Saturday, December 3, 2011
Marilyn Monroe..."it" quality elusive in "My Week with Marilyn"! Michelle Wiliams stumbles!
Although critics have been raving about the new flick "My Week with Marilyn" - and especially Michelle William's characterization of the troubled sex Goddess - the truth rings out crystal clear by the time the curtain falls on this little gem.
Marilyn Monroe possessed an indefinable quality - an "it" factor - that illuminated the screen.
In the slick just-released Weinstein production, it remains elusive however, for obvious reasons.
For starters, the screen siren's qualities (unique to her persona) can never be duplicated in spite of the fact many have tried over the years to accomplish that feat in Hollywood and abroad.
Ms. Williams can not hold a candle to Monroe's mystique (or allure) - so, talented as she is - it was inevitable that the starlet would stumble from the get-go.
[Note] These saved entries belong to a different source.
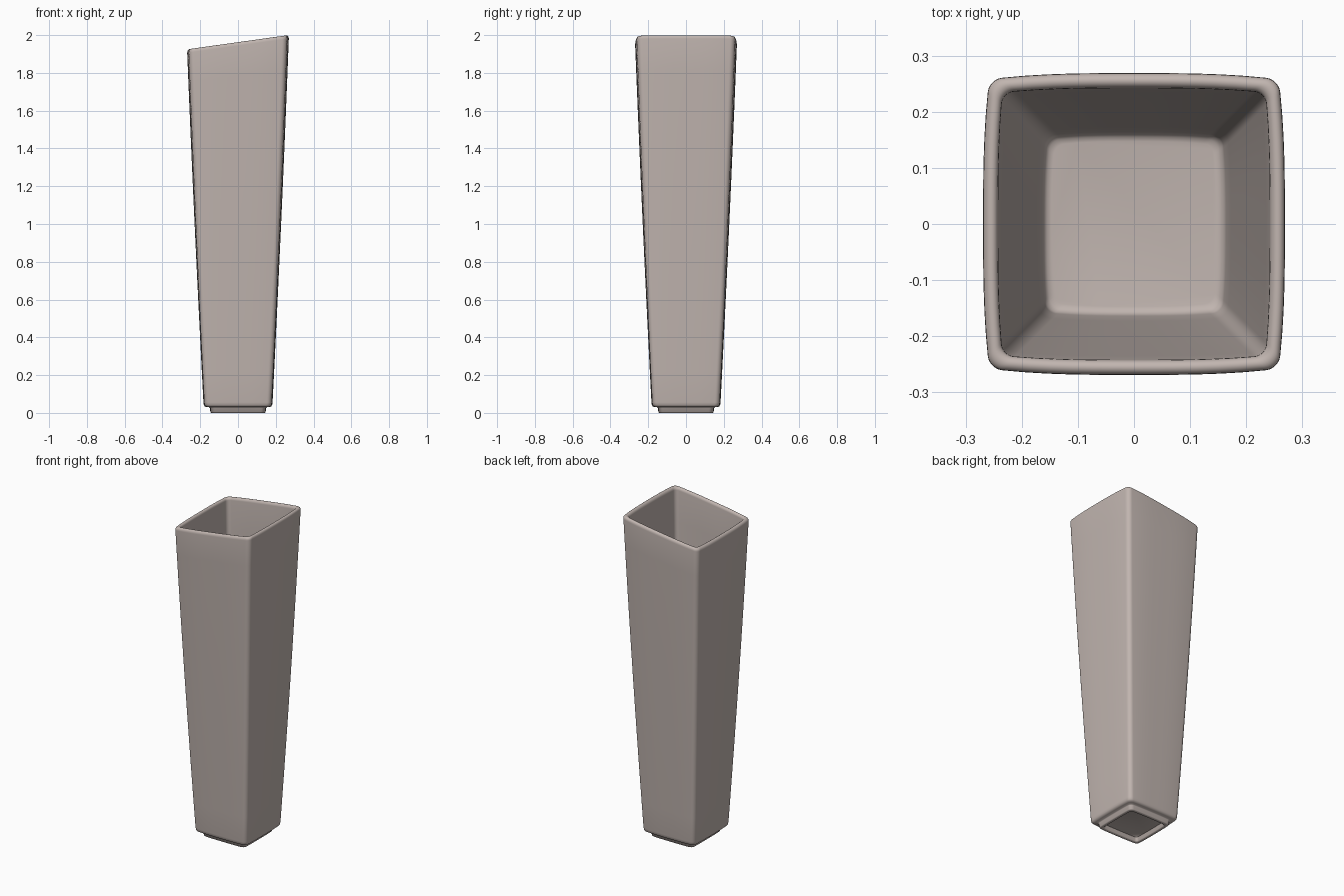
import bpy, bmesh, math

if "Cube" in bpy.data.objects:
    bpy.data.objects.remove(bpy.data.objects["Cube"])

SLOPE = 0.0715   # tilt of the rim, growing with height


def outline(w, r, bulge):
    """Square of half width w with soft corners and slightly bowed sides."""
    quarter = []
    c = w - bulge
    e = c - r
    for i in range(12):                       # bowed side facing +x
        y = -e + 2 * e * i / 12
        quarter.append((w - bulge * (abs(y) / e) ** 3, y))
    for i in range(8):                        # corner arc
        a = math.pi / 2 * i / 8
        quarter.append((e + r * math.cos(a), e + r * math.sin(a)))
    pts = []
    for k in range(4):
        ca, sa = round(math.cos(k * math.pi / 2)), round(math.sin(k * math.pi / 2))
        pts += [(x * ca - y * sa, x * sa + y * ca) for x, y in quarter]
    return pts


# profile rows: half width, height, corner radius, side bow
rows = [(0.118, 0.024, 0.012, 0.002), (0.121, 0.020, 0.014, 0.002),
        (0.124, 0.004, 0.016, 0.002), (0.128, 0.0, 0.018, 0.002),
        (0.141, 0.0, 0.022, 0.002), (0.146, 0.004, 0.024, 0.002),
        (0.149, 0.026, 0.024, 0.002), (0.153, 0.030, 0.024, 0.003),
        (0.168, 0.031, 0.024, 0.004), (0.176, 0.035, 0.026, 0.004),
        (0.181, 0.042, 0.027, 0.004), (0.183, 0.056, 0.027, 0.004)]
# outer wall
for i in range(1, 13):
    t = i / 12
    rows.append((0.183 + 0.086 * t + 0.012 * t * (1 - t), 0.056 + 1.888 * t,
                 0.027 + 0.003 * t, 0.004 + 0.004 * t))
# rounded rim
for i in range(1, 9):
    a = math.pi * i / 8
    rows.append((0.2555 + 0.0135 * math.cos(a), 1.946 + 0.0165 * math.sin(a),
                 0.030 - 0.006 * i / 8, 0.008 - 0.002 * i / 8))
# inner wall and floor
for i in range(1, 11):
    t = i / 10
    rows.append((0.242 - 0.078 * t + 0.010 * t * (1 - t), 1.946 - 1.866 * t, 0.024, 0.006 - 0.002 * t))
rows += [(0.161, 0.068, 0.023, 0.004), (0.155, 0.061, 0.022, 0.004), (0.147, 0.059, 0.021, 0.004)]

# vase body lofted through the rows
bm = bmesh.new()
rings = []
for w, z, r, b in rows:
    rings.append([bm.verts.new((x, y, z * (1 + SLOPE * x) if z > 0.06 else z))
                  for x, y in outline(w, r, b)])
for lo, hi in zip(rings, rings[1:]):
    n = len(lo)
    for i in range(n):
        j = (i + 1) % n
        bm.faces.new((lo[i], lo[j], hi[j], hi[i]))
bm.faces.new(rings[0][::-1])   # hollow under the foot
bm.faces.new(rings[-1])        # inside floor
bmesh.ops.recalc_face_normals(bm, faces=bm.faces)
mesh = bpy.data.meshes.new("vase")
bm.to_mesh(mesh)
bm.free()
vase = bpy.data.objects.new("vase", mesh)
bpy.context.collection.objects.link(vase)

mat = bpy.data.materials.new("warm grey ceramic")
mat.diffuse_color = (0.53, 0.46, 0.43, 1)
mat.use_nodes = True
mat.node_tree.nodes["Principled BSDF"].inputs["Base Color"].default_value = mat.diffuse_color
mesh.materials.append(mat)

bpy.context.view_layer.objects.active = vase
vase.select_set(True)
bpy.ops.object.shade_smooth_by_angle(angle=math.radians(50))
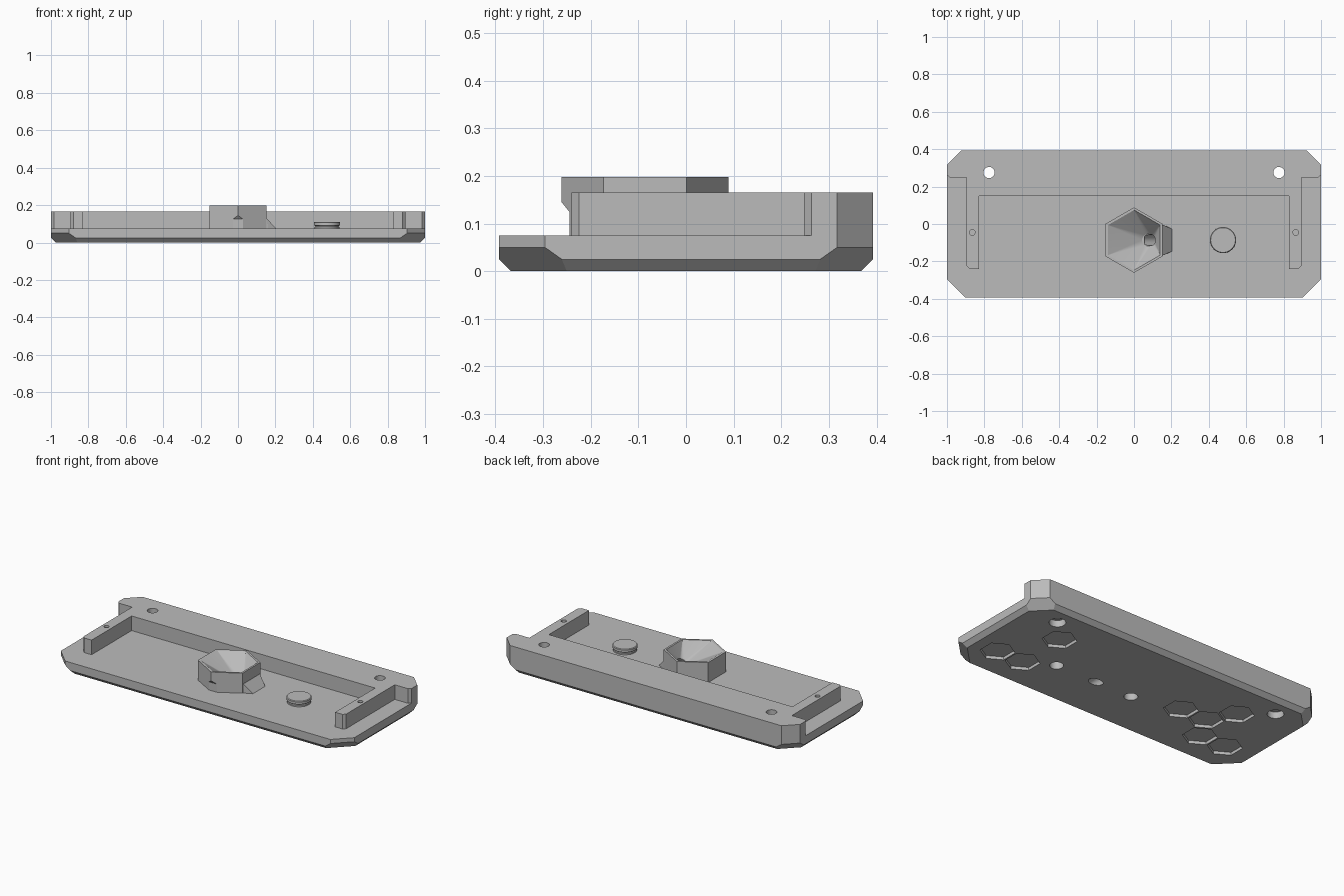
import bpy, bmesh, math
from mathutils import Vector, Matrix

cube = bpy.data.objects.get("Cube")
if cube:
    bpy.data.objects.remove(cube, do_unlink=True)

grey = bpy.data.materials.new("plain grey")
grey.use_nodes = True
grey.diffuse_color = (0.5, 0.5, 0.5, 1)
grey.node_tree.nodes["Principled BSDF"].inputs["Base Color"].default_value = (0.5, 0.5, 0.5, 1)


def finish(bm, name):
    bmesh.ops.recalc_face_normals(bm, faces=bm.faces)
    mesh = bpy.data.meshes.new(name)
    bm.to_mesh(mesh)
    bm.free()
    mesh.materials.append(grey)
    ob = bpy.data.objects.new(name, mesh)
    bpy.context.collection.objects.link(ob)
    return ob


def prism(name, outline, z0, z1):
    bm = bmesh.new()
    face = bm.faces.new([bm.verts.new((x, y, z0)) for x, y in outline])
    top = bmesh.ops.extrude_face_region(bm, geom=[face])["geom"]
    verts = [v for v in top if isinstance(v, bmesh.types.BMVert)]
    bmesh.ops.translate(bm, verts=verts, vec=(0, 0, z1 - z0))
    return finish(bm, name)


def hull(name, points):
    bm = bmesh.new()
    for p in points:
        bm.verts.new(p)
    bmesh.ops.convex_hull(bm, input=bm.verts)
    return finish(bm, name)


def ring(x, y, r, n):
    # First point lies on the y axis, so hexagons point front and back
    return [(x + r * math.sin(math.tau * i / n), y + r * math.cos(math.tau * i / n)) for i in range(n)]


def rod(name, start, end, r):
    a, b = Vector(start), Vector(end)
    turn = (b - a).to_track_quat("Z", "Y").to_matrix().to_4x4()
    bm = bmesh.new()
    bmesh.ops.create_cone(bm, cap_ends=True, segments=32, radius1=r, radius2=r,
                          depth=(b - a).length, matrix=Matrix.Translation((a + b) / 2) @ turn)
    return finish(bm, name)


def combine(ob, tool, operation="DIFFERENCE"):
    mod = ob.modifiers.new("shape", "BOOLEAN")
    mod.operation, mod.object, mod.solver = operation, tool, "EXACT"
    graph = bpy.context.evaluated_depsgraph_get()
    mesh = bpy.data.meshes.new_from_object(ob.evaluated_get(graph))
    ob.modifiers.clear()
    ob.data = mesh
    bpy.data.objects.remove(tool, do_unlink=True)


def slice_off(bm, point, normal):
    bmesh.ops.bisect_plane(bm, geom=bm.verts[:] + bm.edges[:] + bm.faces[:], dist=1e-6,
                           plane_co=point, plane_no=normal, clear_outer=True)
    bmesh.ops.holes_fill(bm, edges=[e for e in bm.edges if e.is_boundary], sides=0)


# Solid block with cut corners and a bevelled underside
TOP, DECK, W, D = 0.165, 0.075, 1.0, 0.392
bm = bmesh.new()
bmesh.ops.create_cube(bm, size=1, matrix=Matrix.Translation((0, 0, TOP / 2))
                      @ Matrix.Diagonal((2 * W, 2 * D, TOP, 1)))
for side in (-1, 1):
    for end, cut in ((-1, 0.096), (1, 0.075)):
        corner = (side * W, end * (D - cut), 0.05)
        slice_off(bm, corner, (side, end, 0))
        slice_off(bm, corner, (side, end, -math.sqrt(2)))
    slice_off(bm, (side * W, 0, 0.025), (side, 0, -1))
    slice_off(bm, (0, side * D, 0.025), (0, side, -1))
base = finish(bm, "base_tray")

# Lowered deck leaves the rear rail and the two side arms
half = [(1.1, -0.5), (1.1, 0.363), (0.985, 0.248), (0.895, 0.248), (0.895, -0.225),
        (0.88, -0.24), (0.83, -0.24), (0.83, 0.15)]
combine(base, prism("deck_cutter", half + [(-x, y) for x, y in reversed(half)], DECK, 0.3))

# Screw holes in the rail and pilot holes in the arms
for side in (-1, 1):
    x = side * 0.775
    combine(base, rod("screw_hole", (x, 0.275, -0.1), (x, 0.275, 0.3), 0.03))
    combine(base, rod("screw_recess", (x, 0.275, -0.1), (x, 0.275, 0.04), 0.046))
    x = side * 0.865
    combine(base, rod("pilot_hole", (x, -0.045, 0.1), (x, -0.045, 0.3), 0.015))

# Blind round holes under the deck
CY = -0.086
for x in (-0.05, 0.478):
    combine(base, rod("blind_hole", (x, CY, -0.1), (x, CY, 0.055), 0.038))

# Honeycomb recesses on the underside
rows = {0.138: (0.645, -0.615), -0.017: (-0.348, -0.526), -0.175: (0.645, 0.823, -0.615, -0.793)}
for y, columns in rows.items():
    for x in columns:
        combine(base, prism("honeycomb_cutter", ring(x, y, 0.097, 6), -0.1, 0.018))

# Hexagonal funnel with a sloped spout housing
funnel = prism("hexagonal_funnel", ring(0, CY, 0.175, 6), 0.065, 0.198)
spout = [(x, CY + s * w, z) for s in (-1, 1)
         for x, w, z in ((0.08, 0.08, 0.066), (0.08, 0.08, 0.13), (0.153, 0.082, 0.13),
                         (0.203, 0.06, 0.075), (0.203, 0.06, 0.066), (0.16, 0.08, 0.066))]
combine(funnel, hull("spout_housing", spout), "UNION")
bowl = [(x, y, 0.199) for x, y in ring(0, CY, 0.162, 6)]
bowl += [(x, y, 0.1) for x, y in ring(0.075, CY, 0.032, 24)]
combine(funnel, hull("bowl_cutter", bowl))

# Notch on the front edge of the funnel
notch = [(x, y, z) for x in (-0.1, 0.1)
         for y, z in ((-0.245, 0), (-0.245, 0.125), (-0.262, 0.146), (-0.3, 0.146), (-0.3, 0))]
combine(funnel, hull("notch_cutter", notch))

# Slanted drain running from the bowl to the underside
for part, stop in ((base, -0.03), (funnel, -0.03)):
    combine(part, rod("drain_cutter", (0.07, CY, 0.115), (0.235, CY, stop), 0.03))

# Round button with a groove under its cap
profile = [(0.066, 0.07), (0.066, 0.083), (0.062, 0.086), (0.062, 0.089), (0.07, 0.092),
           (0.07, 0.107), (0.066, 0.111)]
bm = bmesh.new()
loops = [[bm.verts.new((x, y, z)) for x, y in ring(0.476, CY, r, 40)] for r, z in profile]
for low, high in zip(loops, loops[1:]):
    for i in range(40):
        j = (i + 1) % 40
        bm.faces.new((low[i], low[j], high[j], high[i]))
bm.faces.new(loops[0])
bm.faces.new(loops[-1])
button = finish(bm, "round_button")

# Smooth round walls and keep hard edges
for ob in bpy.context.view_layer.objects:
    ob.select_set(ob in (base, funnel, button))
bpy.context.view_layer.objects.active = base
bpy.ops.object.shade_smooth_by_angle(angle=math.radians(20))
Reenacted scenes (featuring impersonators in flashbacks) also lacked the magic of the original footage, too. So, a handful of the comments uttered up as raves in the screening-room scenes don't make any sense (or hold up) either.
There are intimate moments when Ms. Williams reveals a vulnerability that speaks volumes, but those fleeting glimpses are few-and-far between, sadly.
One has to surmise that the segments were simply flukes lifted from endless takes shot throughout the course of a long weary day on a sound stage.
The script was adapted from a published memoir of a stage hand who befriended (wooed?) Ms. Monroe during the shoot for "The Prince and the Showgirl" in which she starred opposite Sir Laurence Olivier (played gamely by English actor Kenneth Branagh).
Titillated producers tossed the glare of the spotlight on the behind-the-scenes scuttlebutt which focuses on Marilyn's difficulty arriving to work on time, her notorious insecurities, and alleged general lack of professionalism towards fellow cast members and the crew.
Weinstein and his team have also taken artistic license here, and sought to perpetuate their own myths and theories on the ill-fated Monroe/Olivier pairing.
According to the writers, Olivier orchestrated the project (and Monroe's casting) so he could elevate his own status into the realms of filmdom (until that time, the legendary Olivier was exalted as a great actor only on stage).
Did the conniving opportunist expect to suddenly ooze star charisma by virute of the process of osmosis alone?
In fact, the embarrassing stumbles at the start-up of the Pinewood Studio's production, caused the gifted actor to question - not only the project - but his own talents in the final analysis.
In contrast, Ms. Monroe sought to improve on her acting craft through "the method" and "technique" with the ultimate aim of achieving credibility in the industry-at-large as a serious actress (and not simply a piece of "ass" or sexy set dressing).
I am reminded of an old saying:
"The grass is always greener on the other side"
By the end of the classy well-produced feature (the cinematography is flawless), the orbiting stars come to accept their baggage and relax into their respective show-biz skins.
"My Week with Marilyn" is fast-paced, engrossing at times, and delightfully fun.
The cast of supporting players (Eddie Redmaybe does a star-turn here) are excellent, too.
Worth the price of admission, for sure.